- _About this exercise_
Please take the records that follow and repeat exactly the lines starting with the line with "# Rear corner" and going on through the line with "-.445, -.375, True)".

- _Exercise material_
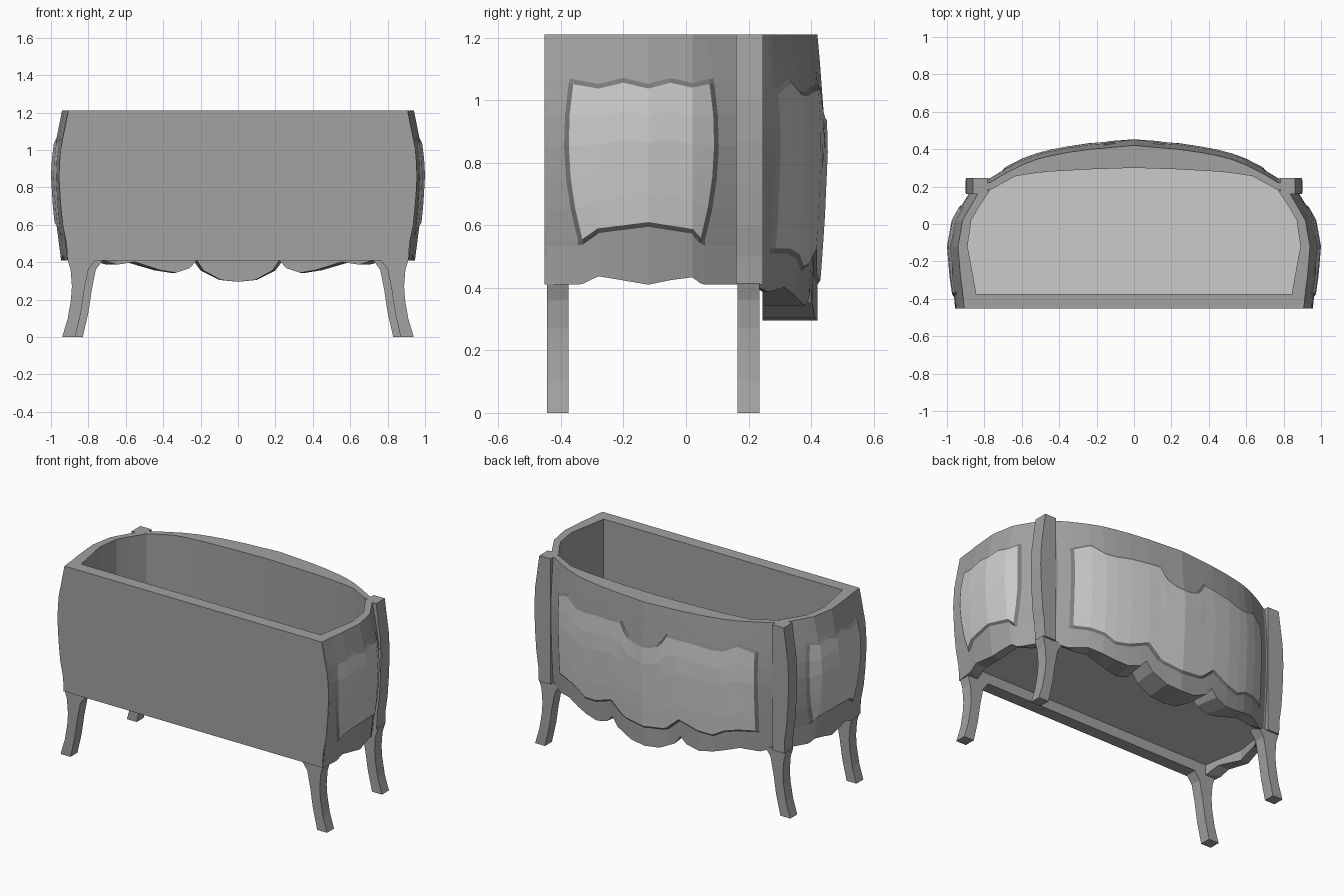
import bpy, bmesh

if "Cube" in bpy.data.objects:
    bpy.data.objects.remove(bpy.data.objects["Cube"])

TOP = 1.21


def grey(name, v):
    m = bpy.data.materials.new(name)
    m.diffuse_color = (v, v, v, 1)
    m.use_nodes = True
    m.node_tree.nodes["Principled BSDF"].inputs["Base Color"].default_value = m.diffuse_color
    return m


frame_mat, panel_mat, edge_mat = grey("frame_grey", .36), grey("panel_grey", .8), grey("edge_grey", .2)


def interp(table, t):
    """Piecewise linear lookup in a list of (key, value) pairs."""
    if t <= table[0][0]:
        return table[0][1]
    for (a, va), (b, vb) in zip(table, table[1:]):
        if t <= b:
            return va + (vb - va) * (t - a) / (b - a)
    return table[-1][1]


def make_object(name, bm, mirror=False, mats=(frame_mat, panel_mat, edge_mat)):
    bmesh.ops.recalc_face_normals(bm, faces=bm.faces)
    mesh = bpy.data.meshes.new(name)
    bm.to_mesh(mesh)
    bm.free()
    for m in mats:
        mesh.materials.append(m)
    ob = bpy.data.objects.new(name, mesh)
    bpy.context.collection.objects.link(ob)
    if mirror:
        ob.modifiers.new("mirror", 'MIRROR').use_axis[0] = True
    return ob


def prism(name, outline, to_point, a, b, mirror=False, mats=(frame_mat,)):
    """Outline extruded between depths a and b."""
    bm = bmesh.new()
    lo = [bm.verts.new(to_point(p, a)) for p in outline]
    hi = [bm.verts.new(to_point(p, b)) for p in outline]
    bm.faces.new(lo)
    bm.faces.new(hi)
    n = len(outline)
    for i in range(n):
        j = (i + 1) % n
        bm.faces.new((lo[i], lo[j], hi[j], hi[i]))
    return make_object(name, bm, mirror, mats)


def along_y(p, d):
    return (p[0], d, p[1])


def along_z(p, d):
    return (p[0], p[1], d)


def wall(name, cols, first, last, outer, inner, low, pan_low, pan_high, mirror=False):
    """Thick curved wall with a raised, wavy-edged panel between columns first..last."""
    bm = bmesh.new()
    rings = []
    for i, t in enumerate(cols):
        zb, pb, pt = (interp(k, t) for k in (low, pan_low, pan_high))
        lev = [pb + 0.015 + (pt - pb - 0.03) * k / 5 for k in range(6)]
        zs = [zb, pb] + lev + [pt, 1.13, TOP]
        edge = -1 if i in (first - 1, first) else 1 if i in (last, last + 1) else 0
        ring = []
        for r, z in enumerate(zs):
            raised = first <= i <= last and 2 <= r <= 7
            ring.append(bm.verts.new(outer(t, z, 0.009 if raised else 0, edge)))
        x, y, y_low = inner(t)
        for p in ((x, y, TOP), (x, y, .487), (x, y_low, .48), (x, y_low, zb)):
            ring.append(bm.verts.new(p))
        rings.append(ring)
    for c, (p, q) in enumerate(zip(rings, rings[1:])):
        n = len(p)
        for i in range(n):
            j = (i + 1) % n
            f = bm.faces.new((p[i], q[i], q[j], p[j]))
            if first <= c < last and 2 <= i < 7:
                f.material_index = 1
            elif first - 1 <= c <= last and 1 <= i <= 7:
                f.material_index = 2
    bm.faces.new(rings[0])
    bm.faces.new(rings[-1])
    return make_object(name, bm, mirror)


# Vertical swell of the sides and of the back
swell = [(0.41, -.045), (0.5, -.04), (0.6, -.02), (0.72, -.008), (0.87, 0),
         (1.0, -.008), (1.06, -.02), (1.21, -.05)]
swell_back = [(0.29, -.026), (0.41, -.026), (0.6, -.012), (0.87, 0), (1.06, -.012), (1.21, -.026)]

# Side walls
side_x = [(-.455, .957), (-.37, .965), (-.28, .978), (-.12, .991), (.02, .966), (.1, .922), (.16, .885)]
side_in = [(-.455, .83), (-.28, .86), (-.12, .89), (.02, .87), (.09, .83), (.16, .77)]
side_low = [(-.37, .41), (-.28, .437), (-.12, .41), (.01, .437), (.09, .41)]
side_pan_low = [(-.37, .535), (-.28, .575), (-.12, .595), (.02, .573), (.09, .535)]
side_pan_high = [(-.37, 1.068), (-.28, 1.052), (-.2, 1.071), (-.12, 1.052), (-.05, 1.071),
                 (.02, 1.055), (.09, 1.07)]


def side_outer(y, z, lift, edge):
    y += edge * max(-.03, .015 - .44 * (z - .87) ** 2)
    return (interp(side_x, y) + interp(swell, z) + lift, y, z)


def side_inner(y):
    yi = -.39 if y < -.43 else .18 if y > .15 else y
    return (interp(side_in, y), yi, yi)


side_cols = [-.445, -.375, -.36, -.28, -.2, -.12, -.05, .02, .075, .09, .16]
wall("side_wall", side_cols, 2, 8, side_outer, side_inner,
     side_low, side_pan_low, side_pan_high, True)

# Bowed, scalloped back wall (tables run outward from the middle)
back_y = [(0, .446), (.24, .425), (.36, .408), (.5, .38), (.63, .33), (.7, .29), (.77, .247), (.84, .24)]
back_in = [(0, .30), (.24, .293), (.5, .28), (.68, .26), (.84, .18)]
back_low = [(0, .295), (.1, .305), (.2, .355), (.24, .41), (.28, .368), (.36, .343), (.45, .357),
            (.63, .41), (.7, .385), (.78, .41)]
back_pan_low = [(0, .41), (.15, .43), (.24, .51), (.36, .465), (.45, .455), (.55, .51), (.69, .51)]
back_pan_high = [(0, .95), (.07, .957), (.12, .985), (.16, 1.05), (.36, 1.04), (.5, 1.02), (.6, 1.07), (.7, 1.03)]


def mirrored(table):
    return [(-k, v) for k, v in reversed(table[1:])] + table


def back_outer(x, z, lift, edge):
    return (x, interp(back_y, abs(x)) + interp(swell_back, z) + lift, z)


def back_inner(x):
    y = interp(back_in, abs(x))
    return (x * .92, y, min(y, .245))


half = [.05, .1, .13, .16, .2, .24, .28, .36, .45, .52, .6, .69, .705, .77, .84]
back_cols = [-x for x in reversed(half)] + [0] + half
n = len(back_cols)
wall("back_wall", back_cols, 3, n - 4, back_outer, back_inner,
     mirrored(back_low), mirrored(back_pan_low), mirrored(back_pan_high))

# Flat front panel with swelling ends
levels = [.41, .5, .6, .72, .87, 1.0, 1.06, TOP]
right = [(.957 + interp(swell, z), z) for z in levels]
prism("front_panel", right + [(-x, z) for x, z in reversed(right)], along_y, -.453, -.375)

# Rear corner posts, square outside and cut back to the inner wall line
post = [(.897 + .7 * interp(swell, z), z) for z in levels]
prism("corner_post", post + [(.783, TOP), (.783, .41)], along_y, .16, .247, True)

# Splayed legs, front and back
leg = [(.94, 0), (.91, .1), (.893, .2), (.888, .27), (.895, .36), (.912, .415),
       (.76, .415), (.80, .36), (.822, .25), (.84, .13), (.87, 0)]
prism("front_leg", leg, along_y, -.445, -.375, True)
prism("back_leg", [(x - .04, z) for x, z in leg], along_y, .165, .235, True)

# Floor inside the walls
rim = [(.84, -.40), (.87, -.28), (.90, -.12), (.88, .02), (.84, .09), (.78, .18),
       (.625, .27), (.46, .29), (.22, .303)]
prism("floor", rim + [(0, .31)] + [(-x, y) for x, y in reversed(rim)], along_z, .475, .495,
      mats=(panel_mat,))
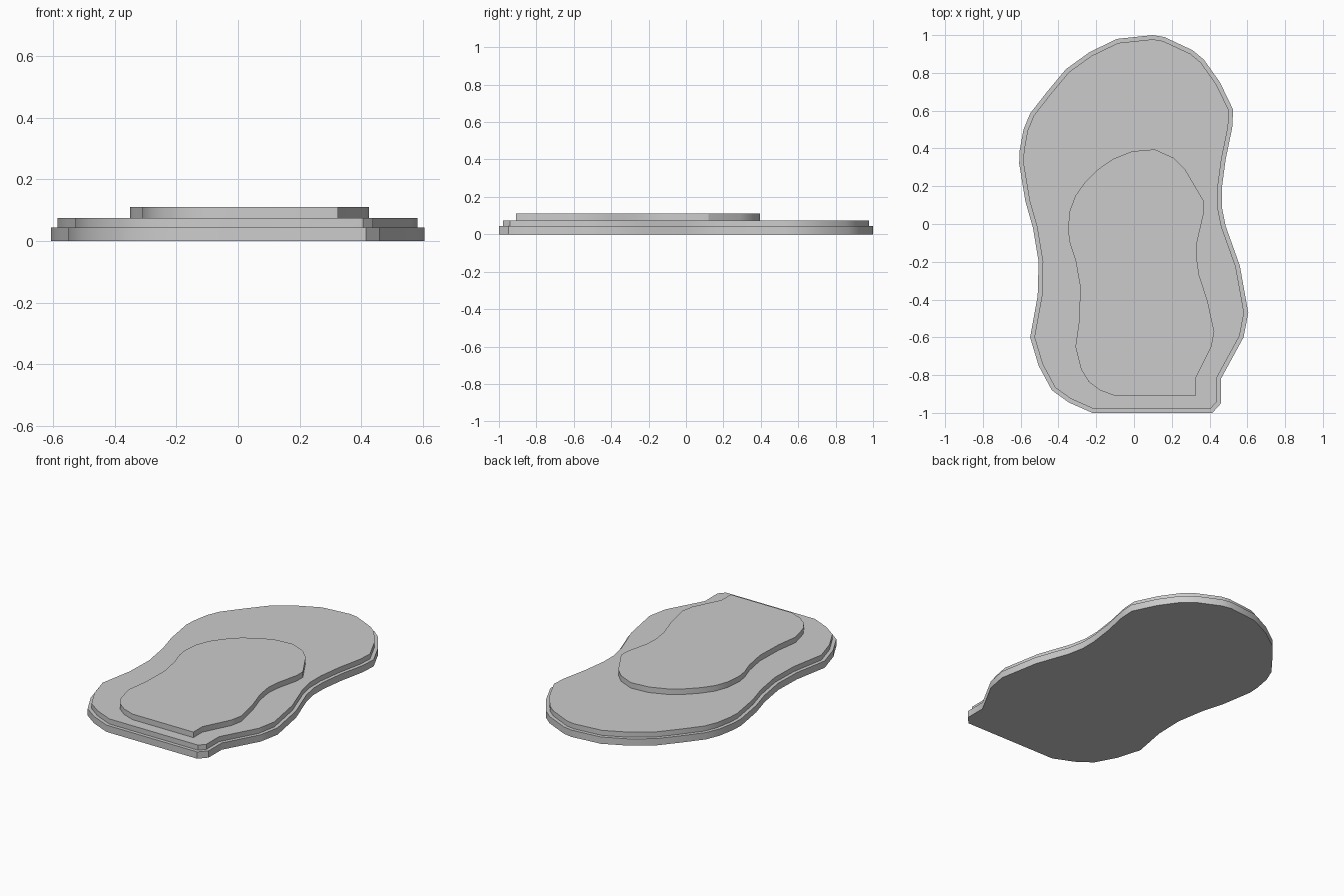
import bpy, bmesh, math
from mathutils import Vector

if "Cube" in bpy.data.objects:
    bpy.data.objects.remove(bpy.data.objects["Cube"])


def inset(points, d):
    """Mitred inward offset of a clockwise outline."""
    pts = [Vector(p) for p in points]
    out = []
    for i, p in enumerate(pts):
        a = (p - pts[i - 1]).normalized()
        b = (pts[(i + 1) % len(pts)] - p).normalized()
        na, nb = Vector((a.y, -a.x)), Vector((b.y, -b.x))
        out.append(p + (na + nb) * d / (1 + na.dot(nb)))
    return out


def slab(name, outline, z0, z1):
    """Flat plate: outline extruded from z0 to z1."""
    bm = bmesh.new()
    base = bm.faces.new([bm.verts.new((x, y, z0)) for x, y in outline])
    res = bmesh.ops.extrude_face_region(bm, geom=[base], use_keep_orig=True)
    top = [g for g in res["geom"] if isinstance(g, bmesh.types.BMVert)]
    bmesh.ops.translate(bm, verts=top, vec=(0, 0, z1 - z0))
    bmesh.ops.recalc_face_normals(bm, faces=bm.faces)
    me = bpy.data.meshes.new(name)
    bm.to_mesh(me)
    bm.free()
    ob = bpy.data.objects.new(name, me)
    bpy.context.collection.objects.link(ob)
    bpy.ops.object.select_all(action="DESELECT")
    ob.select_set(True)
    bpy.context.view_layer.objects.active = ob
    bpy.ops.object.shade_smooth_by_angle(angle=math.radians(30))
    return ob


# Outer outline, clockwise from the back
outer = [(0.10, 1.0), (0.16, 0.99), (0.31, 0.92), (0.37, 0.87), (0.455, 0.75),
         (0.525, 0.605), (0.52, 0.51), (0.485, 0.34), (0.465, 0.19), (0.465, 0.09),
         (0.485, -0.01), (0.56, -0.22), (0.605, -0.47), (0.58, -0.60), (0.46, -0.82),
         (0.46, -0.95), (0.415, -1.0), (-0.22, -1.0), (-0.345, -0.945), (-0.435, -0.88),
         (-0.505, -0.75), (-0.55, -0.60), (-0.51, -0.38), (-0.505, -0.20), (-0.535, -0.02),
         (-0.575, 0.12), (-0.608, 0.32), (-0.605, 0.39), (-0.585, 0.50), (-0.55, 0.585),
         (-0.46, 0.70), (-0.36, 0.82), (-0.235, 0.91), (-0.09, 0.98)]

# Raised pad outline, clockwise from the back
pad = [(0.11, 0.395), (0.21, 0.35), (0.27, 0.29), (0.37, 0.12), (0.37, 0.06),
       (0.335, -0.09), (0.33, -0.17), (0.345, -0.27), (0.39, -0.41), (0.425, -0.57),
       (0.41, -0.65), (0.325, -0.82), (0.325, -0.91), (-0.10, -0.91), (-0.18, -0.88),
       (-0.24, -0.835), (-0.28, -0.77), (-0.31, -0.65), (-0.29, -0.51), (-0.285, -0.33),
       (-0.31, -0.19), (-0.34, -0.10), (-0.35, -0.03), (-0.34, 0.07), (-0.31, 0.15),
       (-0.26, 0.22), (-0.19, 0.29), (-0.11, 0.345), (-0.01, 0.385)]

slab("base_layer", outer, 0.0, 0.043)
slab("middle_layer", inset(outer, 0.022), 0.043, 0.075)
slab("top_pad", pad, 0.075, 0.11)
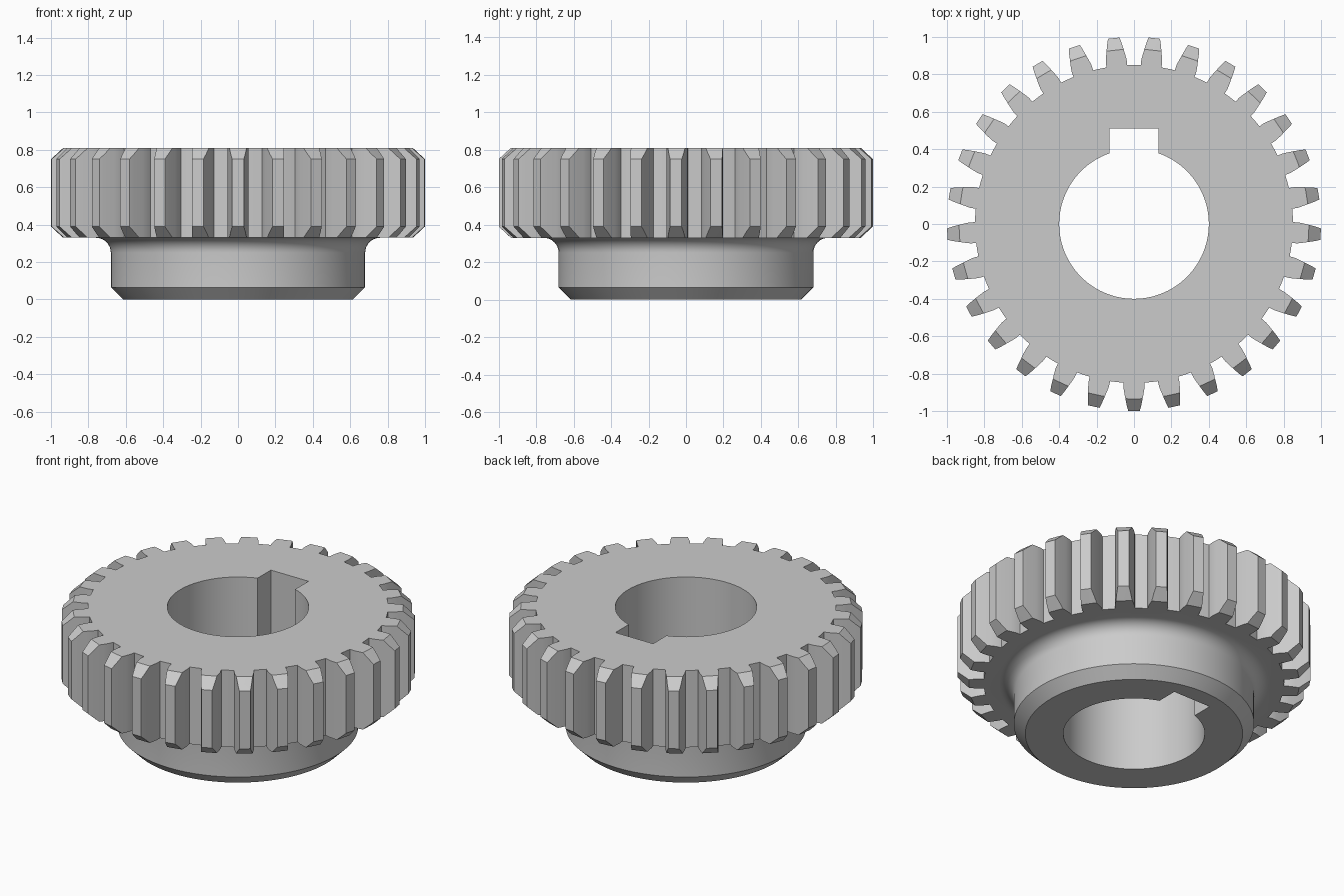
import bpy, bmesh, math

if "Cube" in bpy.data.objects:
    bpy.data.objects.remove(bpy.data.objects["Cube"])

TEETH = 29
Z0, Z1 = 0.33, 0.81        # toothed rim, bottom and top
R_CHAMFER, SLOPE = 0.935, 0.92

steel = bpy.data.materials.new("plain grey")
steel.diffuse_color = (0.6, 0.6, 0.6, 1)
steel.use_nodes = True
steel.node_tree.nodes["Principled BSDF"].inputs["Base Color"].default_value = steel.diffuse_color


def make_solid(name, rings):
    """Join equal closed rings of points into a capped solid."""
    bm = bmesh.new()
    loops = [[bm.verts.new(p) for p in ring] for ring in rings]
    n = len(loops[0])
    for a, b in zip(loops, loops[1:]):
        for i in range(n):
            j = (i + 1) % n
            bm.faces.new((a[i], a[j], b[j], b[i]))
    bm.faces.new(loops[0][::-1])
    bm.faces.new(loops[-1])
    bmesh.ops.remove_doubles(bm, verts=bm.verts, dist=1e-5)
    bmesh.ops.recalc_face_normals(bm, faces=bm.faces)
    me = bpy.data.meshes.new(name)
    bm.to_mesh(me)
    bm.free()
    me.materials.append(steel)
    ob = bpy.data.objects.new(name, me)
    bpy.context.collection.objects.link(ob)
    return ob


def circle(r, z, n=116):
    return [(r * math.cos(2 * math.pi * i / n), r * math.sin(2 * math.pi * i / n), z)
            for i in range(n)]


# toothed rim: curved flanks as (radius, half width), mirrored on each tooth
flank = [(0.85, 0.056), (0.88, 0.056), (0.91, 0.051), (R_CHAMFER, 0.046),
         (0.97, 0.039), (1.0, 0.031)]
tooth = [(r, -w / r) for r, w in flank] + [(r, w / r) for r, w in flank[::-1]]
step = 2 * math.pi / TEETH
outline = []
for k in range(TEETH):
    centre = -math.pi / 2 + k * step
    outline += [(r, centre + a) for r, a in tooth]
    outline.append((0.85, centre + step / 2))


def gear_ring(z, inward, clamp):
    pts = []
    for r, a in outline:
        drop = max(0, r - R_CHAMFER) * SLOPE
        rr = min(r, R_CHAMFER) if clamp else r
        zz = z if clamp else z + inward * drop
        pts.append((rr * math.cos(a), rr * math.sin(a), zz))
    return pts


gear = make_solid("gear", [gear_ring(Z0, 1, True), gear_ring(Z0, 1, False),
                           gear_ring(Z1, -1, False), gear_ring(Z1, -1, True)])

# hub: chamfered foot and a fillet running into the rim
profile = [(0.615, 0), (0.68, 0.065)]
for i in range(9):
    t = math.pi / 2 * i / 8
    profile.append((0.76 - 0.08 * math.cos(t), 0.25 + 0.08 * math.sin(t)))
profile.append((0.76, 0.5))
hub = make_solid("hub", [circle(r, z) for r, z in profile])

# bore with a square keyway at the back
half, key_top, bore_r = 0.13, 0.51, 0.4
a0 = math.acos(half / bore_r)
sweep = math.pi + 2 * a0
arc = [(bore_r * math.cos(math.pi - a0 + sweep * i / 96),
        bore_r * math.sin(math.pi - a0 + sweep * i / 96)) for i in range(97)]
hole = arc + [(half, key_top), (-half, key_top)]
bore = make_solid("bore_cutter", [[(x, y, z) for x, y in hole] for z in (-0.2, 1.0)])

# join the hub, cut the bore, then drop the helpers
bpy.context.view_layer.objects.active = gear
gear.select_set(True)
for helper, op in ((hub, 'UNION'), (bore, 'DIFFERENCE')):
    helper.hide_render = True
    mod = gear.modifiers.new(op.lower(), 'BOOLEAN')
    mod.operation = op
    mod.solver = 'EXACT'
    mod.object = helper
    bpy.ops.object.modifier_apply(modifier=mod.name)
    bpy.data.objects.remove(helper)

bpy.ops.object.shade_smooth_by_angle(angle=math.radians(35))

- _Task output_
# Rear corner posts, square outside and cut back to the inner wall line
post = [(.897 + .7 * interp(swell, z), z) for z in levels]
prism("corner_post", post + [(.783, TOP), (.783, .41)], along_y, .16, .247, True)

# Splayed legs, front and back
leg = [(.94, 0), (.91, .1), (.893, .2), (.888, .27), (.895, .36), (.912, .415),
       (.76, .415), (.80, .36), (.822, .25), (.84, .13), (.87, 0)]
prism("front_leg", leg, along_y, -.445, -.375, True)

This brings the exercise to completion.